§ **Work to be completed**: Looking at the listing below, retype exactly the lines starting at the one containing "top = rows[2]" and ending at the one containing "bmesh.ops.recalc_face_normals(bm, faces=bm.faces[:])", both included, and nothing else.

§ **Material provided**:
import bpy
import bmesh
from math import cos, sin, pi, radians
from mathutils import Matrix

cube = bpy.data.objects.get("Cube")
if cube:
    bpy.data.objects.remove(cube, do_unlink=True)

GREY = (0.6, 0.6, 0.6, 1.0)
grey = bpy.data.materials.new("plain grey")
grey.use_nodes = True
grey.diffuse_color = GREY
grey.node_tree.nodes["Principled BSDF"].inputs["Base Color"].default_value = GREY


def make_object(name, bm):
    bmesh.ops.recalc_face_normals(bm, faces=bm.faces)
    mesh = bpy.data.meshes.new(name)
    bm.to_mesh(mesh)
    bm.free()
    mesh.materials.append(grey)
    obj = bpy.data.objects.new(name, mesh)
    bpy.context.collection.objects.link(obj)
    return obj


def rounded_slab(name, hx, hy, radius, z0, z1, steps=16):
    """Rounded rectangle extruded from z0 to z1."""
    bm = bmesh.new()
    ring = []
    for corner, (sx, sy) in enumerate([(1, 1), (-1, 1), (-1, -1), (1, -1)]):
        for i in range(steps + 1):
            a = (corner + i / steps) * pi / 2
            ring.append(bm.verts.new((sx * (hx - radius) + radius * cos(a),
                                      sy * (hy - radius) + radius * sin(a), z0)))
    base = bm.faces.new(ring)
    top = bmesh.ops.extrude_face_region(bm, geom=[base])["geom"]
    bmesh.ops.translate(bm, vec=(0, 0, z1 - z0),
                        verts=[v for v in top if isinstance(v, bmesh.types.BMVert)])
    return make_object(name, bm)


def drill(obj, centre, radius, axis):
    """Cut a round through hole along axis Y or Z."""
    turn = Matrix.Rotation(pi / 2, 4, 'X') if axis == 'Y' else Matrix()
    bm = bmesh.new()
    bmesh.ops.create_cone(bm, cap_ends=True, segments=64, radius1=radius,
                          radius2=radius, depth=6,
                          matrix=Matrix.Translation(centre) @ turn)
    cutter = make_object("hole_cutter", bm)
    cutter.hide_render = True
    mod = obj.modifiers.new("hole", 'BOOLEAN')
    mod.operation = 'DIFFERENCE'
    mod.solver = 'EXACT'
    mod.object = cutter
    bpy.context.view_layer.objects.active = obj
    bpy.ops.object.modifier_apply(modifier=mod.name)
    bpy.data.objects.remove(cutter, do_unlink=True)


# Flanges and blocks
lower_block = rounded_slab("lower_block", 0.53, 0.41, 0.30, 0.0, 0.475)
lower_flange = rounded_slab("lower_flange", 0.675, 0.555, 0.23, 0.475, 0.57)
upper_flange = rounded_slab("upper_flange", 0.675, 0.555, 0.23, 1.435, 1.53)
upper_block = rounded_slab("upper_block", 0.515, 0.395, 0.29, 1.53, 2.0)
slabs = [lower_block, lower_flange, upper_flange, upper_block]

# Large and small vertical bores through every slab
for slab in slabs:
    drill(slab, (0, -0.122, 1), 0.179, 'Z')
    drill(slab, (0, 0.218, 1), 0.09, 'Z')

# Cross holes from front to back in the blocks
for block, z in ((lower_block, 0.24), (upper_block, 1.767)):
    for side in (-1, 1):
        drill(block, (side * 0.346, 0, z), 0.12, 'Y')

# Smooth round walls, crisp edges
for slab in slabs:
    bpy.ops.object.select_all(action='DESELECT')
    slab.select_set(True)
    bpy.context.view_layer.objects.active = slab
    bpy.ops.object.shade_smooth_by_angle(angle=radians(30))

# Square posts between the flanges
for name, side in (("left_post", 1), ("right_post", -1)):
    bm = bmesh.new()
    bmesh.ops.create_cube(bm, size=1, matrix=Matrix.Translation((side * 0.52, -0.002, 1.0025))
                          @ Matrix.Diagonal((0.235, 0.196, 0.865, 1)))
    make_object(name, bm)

--

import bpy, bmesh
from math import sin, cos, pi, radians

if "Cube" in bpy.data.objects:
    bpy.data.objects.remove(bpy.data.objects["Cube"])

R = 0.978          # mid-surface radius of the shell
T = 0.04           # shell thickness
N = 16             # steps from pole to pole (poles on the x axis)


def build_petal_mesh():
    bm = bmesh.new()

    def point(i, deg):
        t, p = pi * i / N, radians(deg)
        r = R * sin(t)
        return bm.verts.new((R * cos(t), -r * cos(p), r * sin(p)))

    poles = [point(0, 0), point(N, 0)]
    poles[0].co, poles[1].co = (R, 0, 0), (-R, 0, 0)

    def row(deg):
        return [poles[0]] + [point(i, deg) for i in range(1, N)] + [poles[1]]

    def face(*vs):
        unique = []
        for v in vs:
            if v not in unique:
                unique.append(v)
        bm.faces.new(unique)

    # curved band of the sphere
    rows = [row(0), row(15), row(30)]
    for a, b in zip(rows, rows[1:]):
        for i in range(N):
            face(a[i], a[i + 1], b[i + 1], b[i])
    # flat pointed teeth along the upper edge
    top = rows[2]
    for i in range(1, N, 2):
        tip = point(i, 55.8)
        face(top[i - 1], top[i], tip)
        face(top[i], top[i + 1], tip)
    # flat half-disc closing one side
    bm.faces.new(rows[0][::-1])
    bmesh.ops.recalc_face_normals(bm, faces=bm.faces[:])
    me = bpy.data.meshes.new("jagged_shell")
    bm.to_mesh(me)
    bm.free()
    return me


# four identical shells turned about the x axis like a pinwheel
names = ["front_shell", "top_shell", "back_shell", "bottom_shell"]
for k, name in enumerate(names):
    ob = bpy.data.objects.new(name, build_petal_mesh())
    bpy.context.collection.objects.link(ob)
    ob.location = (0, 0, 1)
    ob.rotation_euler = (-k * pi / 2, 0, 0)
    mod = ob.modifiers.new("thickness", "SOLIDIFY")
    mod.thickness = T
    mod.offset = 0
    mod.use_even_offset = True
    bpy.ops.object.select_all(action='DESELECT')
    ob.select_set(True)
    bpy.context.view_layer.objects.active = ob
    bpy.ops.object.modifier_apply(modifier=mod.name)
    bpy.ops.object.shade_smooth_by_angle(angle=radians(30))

§ **Problem solution**:
    top = rows[2]
    for i in range(1, N, 2):
        tip = point(i, 55.8)
        face(top[i - 1], top[i], tip)
        face(top[i], top[i + 1], tip)
    # flat half-disc closing one side
    bm.faces.new(rows[0][::-1])
    bmesh.ops.recalc_face_normals(bm, faces=bm.faces[:])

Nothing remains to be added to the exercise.